But the foundation also wants to encourage the use of sustainable products and services, not just discourage the release of greenhouse gases, and it recommends using a portion of the revenue to offset income taxes.
According to the report, if the entire revenue generated by a carbon price were used to offset income taxes, Canadians would experience a 50 percent average reduction in the income tax they pay.
While most of the savings would be offset by an increase in the cost of carbon intensive products, the report said Canadians would be free to buy what they wanted to maximize the income tax savings and to minimize the impact of the carbon price on their wallets.
The group said the same policy could be applied to corporate income taxes.
Sadik said the country needs to implement a system soon.
“The federal government is finding itself falling, falling, further and further behind,” he said.
With Quebec introducing a modest carbon tax last year, and British Columbia’s tax starting in July, Sadik said it’s possible that at least one more province could introduce a carbon price later this year, meaning three provinces with three different carbon tax systems.
He said that could lead to investors shopping around to see which areas have the lowest price on carbon.
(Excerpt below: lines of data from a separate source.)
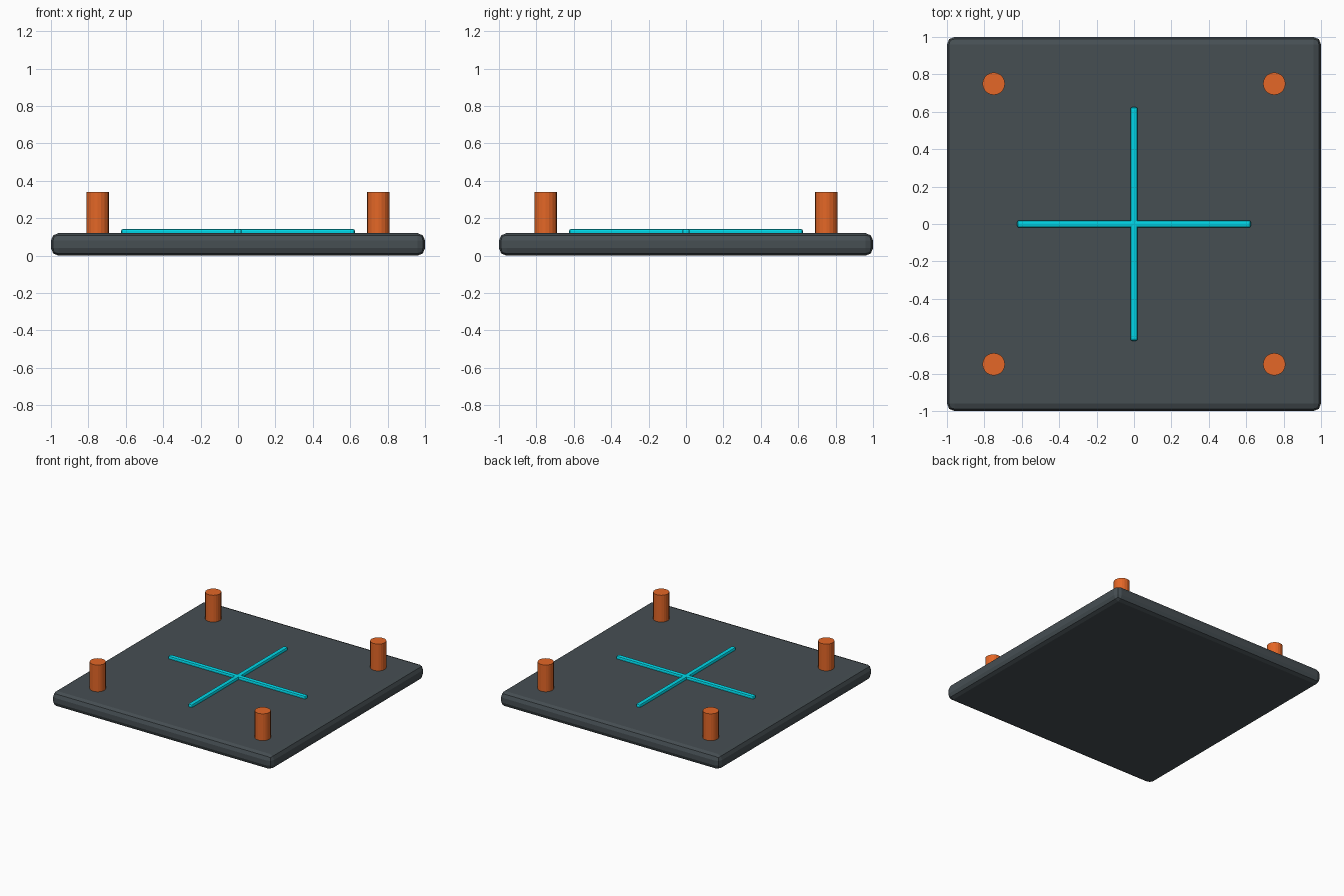
import bpy

# Remove the default cube
if "Cube" in bpy.data.objects:
    bpy.data.objects.remove(bpy.data.objects["Cube"], do_unlink=True)


def make_material(name, rgb):
    mat = bpy.data.materials.new(name)
    mat.use_nodes = True
    color = (*rgb, 1.0)
    mat.diffuse_color = color
    mat.node_tree.nodes["Principled BSDF"].inputs["Base Color"].default_value = color
    return mat


slate = make_material("slate_grey", (0.061, 0.077, 0.086))
copper = make_material("copper_orange", (0.78, 0.136, 0.02))
teal = make_material("bright_teal", (0.0, 0.7, 0.83))


def rounded_box(name, size, bottom, bevel, mat):
    """Box with its bottom at the given height and rounded edges."""
    bpy.ops.mesh.primitive_cube_add(size=1, location=(0, 0, bottom + size[2] / 2))
    obj = bpy.context.object
    obj.name = name
    obj.scale = size
    bpy.ops.object.transform_apply(location=False, rotation=False, scale=True)
    mod = obj.modifiers.new("rounded_edges", "BEVEL")
    mod.width = bevel
    mod.segments = 2
    obj.data.materials.append(mat)
    return obj


PLATE_TOP = 0.12
PIN_TOP = 0.34

# Base plate
rounded_box("base_plate", (2, 2, PLATE_TOP), 0, 0.04, slate)

# Crossed guide bars, slightly sunk into the plate
rounded_box("cross_bar_x", (1.25, 0.04, 0.04), 0.103, 0.012, teal)
rounded_box("cross_bar_y", (0.04, 1.25, 0.04), 0.103, 0.012, teal)

# Corner pins
for side, x in (("right", -0.75), ("left", 0.75)):
    for end, y in (("front", -0.75), ("back", 0.75)):
        bottom = PLATE_TOP - 0.02
        bpy.ops.mesh.primitive_cylinder_add(
            vertices=20, radius=0.06, depth=PIN_TOP - bottom,
            location=(x, y, (PIN_TOP + bottom) / 2))
        pin = bpy.context.object
        pin.name = f"{end}_{side}_pin"
        pin.data.materials.append(copper)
“I don’t think anyone wants that. I don’t think anyone wants that kind of situation where we’ll have province pitted against province in Canada.”
(By David Ehrlich)